London: EasyJet plc expects to fly at no more than 10 per cent of normal capacity during the current quarter and withheld guidance for the year as it waits for coronavirus travel clampdowns to lift.
Europe's second-largest discount carrier posted an 88 per cent revenue drop for the three months through December, saying it's focused on holding down costs and remaining flexible to take advantage of a rebound when it comes. Hungarian rival Wizz Air Holdings Plc posted a 77 per cent revenue drop, and said it's bracing for a "tough few months" as capacity remains depressed.
No summer breakthrough
Airlines have been hunkering down in early 2021, paring back flight schedules and raising funds to hold on and prepare for a return in demand that's grown more elusive. Lockdowns in the UK and other European countries meant to stem a flare-up in virus cases have created uncertainty about the outlook for summer, the busiest part of the year.
The UK has banned all non-essential travel, closed travel corridors and mandated a negative coronavirus test within 72 hours of travel to enter Britain. It has also instituted a 10-day hotel quarantine for some incoming passengers.

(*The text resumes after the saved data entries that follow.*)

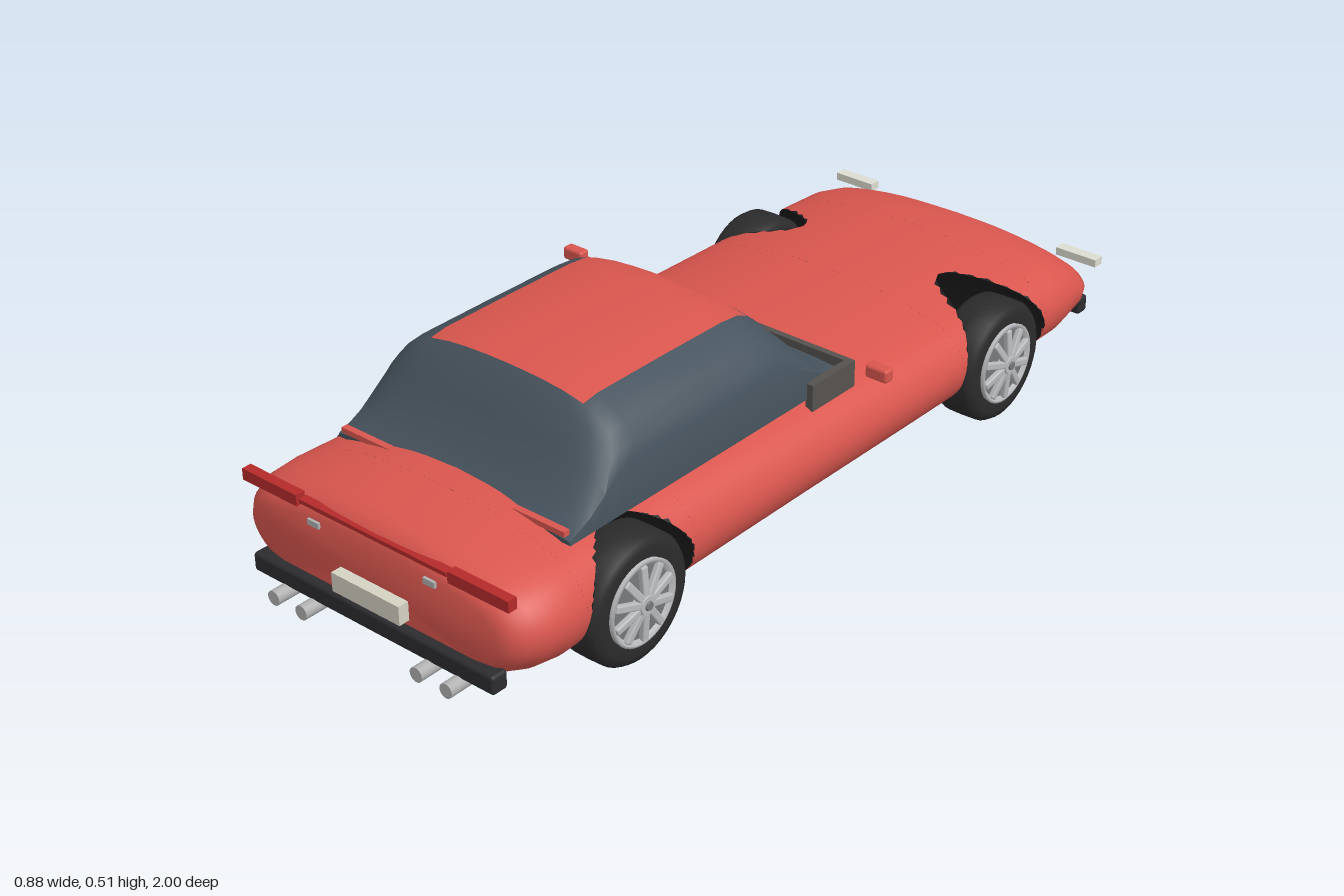
import * as THREE from 'three';
import { toCreasedNormals } from 'three/addons/utils/BufferGeometryUtils.js';
import { RoundedBoxGeometry } from 'three/addons/geometries/RoundedBoxGeometry.js';

const mat = (color) => new THREE.MeshStandardMaterial({ color, side: THREE.DoubleSide });
const M = {
  paint: mat(0xd9564e), glass: mat(0x46535d), dark: mat(0x1c1c1e), tyre: mat(0x2b2b2b),
  bumper: mat(0x2c2c30), cowl: mat(0x55524f), rim: mat(0xb9babd), recess: mat(0x77787b),
  tail: mat(0xb52a2a), plate: mat(0xd5d2c2), chrome: mat(0xb0b0b0), lamp: mat(0xdcdcd2),
};
const WHEEL_Z = [-0.585, 0.62], AXLE_Y = 0.143, ARCH_R = 0.157;

function add(parent, name, geometry, material, x = 0, y = 0, z = 0) {
  const mesh = new THREE.Mesh(geometry, material);
  mesh.name = name;
  mesh.position.set(x, y, z);
  parent.add(mesh);
  return mesh;
}
const box = (w, h, d, r = 0) => r ? new RoundedBoxGeometry(w, h, d, 2, r) : new THREE.BoxGeometry(w, h, d);

// Piecewise interpolation in rows [key, v1, v2, ...]
function lookup(rows, k) {
  let i = 0;
  while (i < rows.length - 2 && k > rows[i + 1][0]) i++;
  const a = rows[i], b = rows[i + 1];
  const t = THREE.MathUtils.clamp((k - a[0]) / (b[0] - a[0]), 0, 1);
  return a.slice(1).map((v, n) => v + (b[n + 1] - v) * t);
}

// Skin closed rings, sorting the quads into parts by a rule
function loft(parent, rings, pick, parts, crease) {
  const lists = parts.map(() => []);
  const tri = (k, a, b, c) => {
    const n = b.clone().sub(a).cross(c.clone().sub(a));
    if (n.length() > 1e-9) [a, b, c].forEach((p) => lists[k].push(p.x, p.y, p.z));
  };
  const N = rings[0].length;
  for (let i = 0; i < rings.length - 1; i++) {
    for (let j = 0; j < N; j++) {
      const m = (j + 1) % N;
      const a = rings[i][j], b = rings[i][m], c = rings[i + 1][m], d = rings[i + 1][j];
      const k = pick(a, b, c, d, j);
      tri(k, a, d, c);
      tri(k, a, c, b);
    }
  }
  [rings[0], rings[rings.length - 1]].forEach((r, e) => {
    const mid = r.reduce((s, p) => s.add(p), new THREE.Vector3()).divideScalar(N);
    for (let j = 0; j < N; j++) {
      const m = (j + 1) % N;
      if (e) tri(0, mid, r[m], r[j]); else tri(0, mid, r[j], r[m]);
    }
  });
  parts.forEach(([name, material], k) => {
    const g = new THREE.BufferGeometry();
    g.setAttribute('position', new THREE.Float32BufferAttribute(lists[k], 3));
    add(parent, name, toCreasedNormals(g, crease), material);
  });
}
const mirrorRing = (half) => half.concat(
  half.slice(1, -1).reverse().map((p) => new THREE.Vector3(-p.x, p.y, p.z)));

// Main shell with wheel arches cut right across
function buildBody(car) {
  // z, half width, top, bottom
  const plan = [
    [-0.975, 0.31, 0.215, 0.11], [-0.965, 0.335, 0.235, 0.098], [-0.93, 0.352, 0.265, 0.078],
    [-0.88, 0.362, 0.293, 0.062], [-0.82, 0.374, 0.306, 0.056], [-0.7, 0.376, 0.311, 0.055],
    [-0.3, 0.376, 0.316, 0.055], [0.1, 0.375, 0.324, 0.055], [0.5, 0.376, 0.331, 0.055],
    [0.72, 0.38, 0.335, 0.055], [0.82, 0.386, 0.333, 0.06], [0.88, 0.382, 0.327, 0.072],
    [0.92, 0.365, 0.315, 0.085], [0.94, 0.345, 0.298, 0.1], [0.948, 0.315, 0.28, 0.118]];
  const shape = [[0, 1], [0.3, 0.985], [0.55, 0.94], [0.78, 0.865], [0.89, 0.79], [0.965, 0.67],
    [1, 0.52], [0.975, 0.35], [0.89, 0.2], [0.77, 0.095], [0.6, 0.04], [0.3, 0.01], [0, 0]];
  const curve = new THREE.CatmullRomCurve3(shape.map(([x, y]) => new THREE.Vector3(x, y, 0)));
  const steps = 36;
  const section = curve.getPoints(steps);
  section[0].x = section[steps].x = 0;

  // Stations: every plan row, plus close steps round each arch
  const stations = plan.map((r) => [r[0], null]);
  for (let z = -0.8; z < 0.9; z += 0.1) stations.push([z, null]);
  const clear = stations.filter(([z]) => WHEEL_Z.every((w) => Math.abs(z - w) > ARCH_R + 0.005));
  WHEEL_Z.forEach((w) => {
    clear.push([w - ARCH_R - 1e-4, null], [w + ARCH_R + 1e-4, null]);
    for (let i = 0; i <= 24; i++) {
      const t = Math.PI * i / 24;
      clear.push([w - ARCH_R * Math.cos(t), AXLE_Y + ARCH_R * Math.sin(t)]);
    }
  });
  clear.sort((a, b) => a[0] - b[0]);

  const rings = clear.map(([z, cut]) => {
    const [w, top, bottom] = lookup(plan, z);
    const pts = section.map((p) => new THREE.Vector3(p.x * w, bottom + p.y * (top - bottom), z));
    if (cut !== null) {
      const n = pts.findIndex((p) => p.y < cut);
      const a = pts[n - 1], b = pts[n];
      const edge = a.x + (b.x - a.x) * (a.y - cut) / (a.y - b.y);
      for (let j = n; j <= steps; j++) {
        pts[j].y = cut;
        pts[j].x = Math.min(pts[j].x, edge);
      }
    }
    const ring = mirrorRing(pts);
    ring.forEach((p) => { p.cut = cut !== null && p.y <= cut + 1e-6; });
    return ring;
  });
  const floorFrom = section.findIndex((p) => p.y < 0.1);
  loft(car, rings, (a, b, c, d, j) => {
    const floor = j >= floorFrom && j < 2 * steps - floorFrom;
    const wall = Math.abs(a.z - d.z) < 2e-4;
    return floor || wall || [a, b, c, d].filter((p) => p.cut).length >= 3 ? 1 : 0;
  }, [['bodyShell', M.paint], ['underbody', M.dark]], 0.7);
}

// Glasshouse with a painted roof panel
function buildCabin(car) {
  const base = 0.3;
  const profile = [[-0.095, 0.318], [-0.06, 0.326], [-0.03, 0.36], [0.04, 0.438], [0.075, 0.475],
    [0.1, 0.496], [0.13, 0.51], [0.18, 0.515], [0.35, 0.516], [0.54, 0.515], [0.58, 0.508],
    [0.605, 0.485], [0.64, 0.43], [0.68, 0.37], [0.71, 0.34], [0.74, 0.316]];
  const arc = [[0, 1], [0.05, 0.997], [0.1, 0.985], [0.15, 0.962], [0.2, 0.915], [0.235, 0.845],
    [0.265, 0.745], [0.29, 0.61], [0.306, 0.48], [0.308, 0], [0, 0]];
  const rings = profile.map(([z, top]) => mirrorRing(arc.map(([x, f]) => {
    const inset = z < 0 ? 0.97 : 1;
    return new THREE.Vector3(x * inset, base + f * (top - base), z);
  })));
  loft(car, rings, (a, b, c, d) => {
    const x = Math.abs(a.x + b.x) / 2, z = (a.z + d.z) / 2;
    const onRoof = a.y > 0.4 && z < 0.58 && ((x < 0.2 && z > 0.1) || (x < 0.1 && z > 0.075));
    return onRoof ? 1 : 0;
  }, [['windows', M.glass], ['roofPanel', M.paint]], 0.8);

  // Scuttle round the foot of the windscreen
  add(car, 'cowlFront', box(0.64, 0.06, 0.015), M.cowl, 0, 0.305, -0.097);
  for (const s of [-1, 1]) {
    add(car, 'cowlSide', box(0.018, 0.06, 0.14), M.cowl, s * 0.312, 0.305, -0.034);
    add(car, 'rearWindowHinge', box(0.13, 0.012, 0.015), M.paint, s * 0.23, 0.32, 0.735);
  }
}

function buildWheel() {
  const wheel = new THREE.Group();
  const outline = (pts) => pts.map(([r, y]) => new THREE.Vector2(r, y));
  // Axis of the lathes is y, outer side is +y
  const tyre = new THREE.LatheGeometry(outline([[0.001, -0.05], [0.115, -0.052], [0.13, -0.047], [0.138, -0.035],
    [0.139, 0], [0.138, 0.035], [0.13, 0.047], [0.115, 0.052], [0.092, 0.05], [0.088, 0.035]]), 40);
  add(wheel, 'tyre', toCreasedNormals(tyre, 0.7), M.tyre);
  const rim = new THREE.LatheGeometry(outline([[0.09, 0.045], [0.092, 0.056], [0.086, 0.058], [0.078, 0.05]]), 40);
  add(wheel, 'rim', rim, M.rim);
  const dish = new THREE.LatheGeometry(outline([[0.09, 0.045], [0.05, 0.048], [0.001, 0.05]]), 40);
  add(wheel, 'rimDish', dish, M.recess);
  for (let i = 0; i < 10; i++) {
    const arm = new THREE.Group();
    arm.name = 'spoke';
    arm.rotation.y = i * Math.PI / 5;
    add(arm, 'spokeBar', box(0.066, 0.014, 0.017, 0.004), M.rim, 0.05, 0.056, 0).rotation.z = -0.08;
    wheel.add(arm);
  }
  add(wheel, 'hub', new THREE.CylinderGeometry(0.02, 0.028, 0.02, 20), M.rim, 0, 0.058, 0);
  add(wheel, 'hubCap', new THREE.CylinderGeometry(0.009, 0.011, 0.006, 16), M.recess, 0, 0.069, 0);
  return wheel;
}

export function createModel() {
  const car = new THREE.Group();
  car.name = 'car';
  buildBody(car);
  buildCabin(car);

  for (const z of WHEEL_Z) {
    for (const s of [-1, 1]) {
      const wheel = buildWheel();
      wheel.name = z < 0 ? 'noseWheel' : 'tailWheel';
      wheel.position.set(s * 0.324, AXLE_Y, z);
      wheel.rotation.z = -s * Math.PI / 2;
      car.add(wheel);
    }
  }

  // Nose end
  add(car, 'noseBumper', box(0.65, 0.042, 0.035, 0.008), M.bumper, 0, 0.11, -0.9825);
  add(car, 'grille', box(0.38, 0.055, 0.02), M.dark, 0, 0.165, -0.971);
  // Tail end
  add(car, 'tailBumper', box(0.645, 0.042, 0.04, 0.008), M.bumper, 0, 0.116, 0.948);
  add(car, 'numberPlate', box(0.18, 0.042, 0.03), M.plate, 0, 0.171, 0.958);
  add(car, 'tailLightStrip', box(0.39, 0.009, 0.02), M.tail, 0, 0.295, 0.938);
  const pipe = new THREE.CylinderGeometry(0.016, 0.016, 0.09, 20).rotateX(Math.PI / 2);
  for (const s of [-1, 1]) {
    add(car, 'headlight', box(0.105, 0.018, 0.028), M.lamp, s * 0.315, 0.242, -0.963);
    add(car, 'mirror', box(0.054, 0.03, 0.028, 0.007), M.paint, s * 0.411, 0.357, -0.064);
    add(car, 'tailLight', box(0.152, 0.025, 0.022), M.tail, s * 0.276, 0.294, 0.939);
    add(car, 'reflector', box(0.03, 0.013, 0.02), M.chrome, s * 0.154, 0.263, 0.944);
    for (const x of [0.155, 0.232]) add(car, 'exhaustPipe', pipe, M.chrome, s * x, 0.085, 0.955);
  }
  return car;
}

"We know that restrictions like the quarantine are the single biggest barrier impacting customer bookings," EasyJet CEO Johan Lundgren said. "However, there are also some positive indicators" with vaccine rollouts.
EasyJet flew at about 18 per cent of 2019 capacity in the fiscal first quarter, with revenue dropping to 165 million pounds ($225 million) in the period. The Luton, England-based carrier has cut jobs, closed bases and taken loans against its aircraft to ride out the pandemic. It's also deferred the delivery of Airbus SE jets, after reporting its first annual loss in the year through September.
The company reduced its cash burn to 40 million pounds per week, it said Thursday.
Smaller rival Wizz carried about 77 per cent fewer passengers in its fiscal third quarter. CEO Jozsef Varadi said he doesn't know when the crisis will be over, but has been bulding up fleet and network of bases to be ready for rapid expansion once the crisis eases.
"'When we emerge from this crisis the network is going to be much bigger than before and we are going to be taking advantage of the weakness of other airlines," Varadi said.
Aviation-travel demand could stay 60-80 per cent below pre-COVID-19 levels during the first-half, stressing airlines' balance-sheets as they deplete cash reseves, according to Bloomberg Intelligence analyst Rob Barnett. EasyJet and IAG SA are both burning cash but could raise more against owned aircraft, he said, while Wizz and Ryanair Holdings Plc "are the most prepared for a long period of limited flying".
All about slots
London Gatwick airport, where a number of carriers have pulled back during the downturn, remains a target for expansion, Varadi said. He has been frustrated by rule waivers that allow airlines to hang onto take-off and landing slots they are not using.
EasyJet, the south London hub's biggest operator, has acquired added slots from Norwegian Air Shuttle ASA, which is restructuring under Irish insolvency laws.
About 57 per cent of EasyJet's fleet of 338 planes was in storage as of January 19, according to data from aviation consultancy Cirium. The carrier pledged to maintain essential connections between key UK cities, alongside a small number of international markets, even as it largely suspends services.
This month, EasyJet said it had signed a five-year, $1.87 billion loan facility partially backed by a UK government guarantee. The carrier said Thursday that it repaid a $500 million revolving credit facility and term loans of about 400 million pounds, freeing up aircraft used as collateral.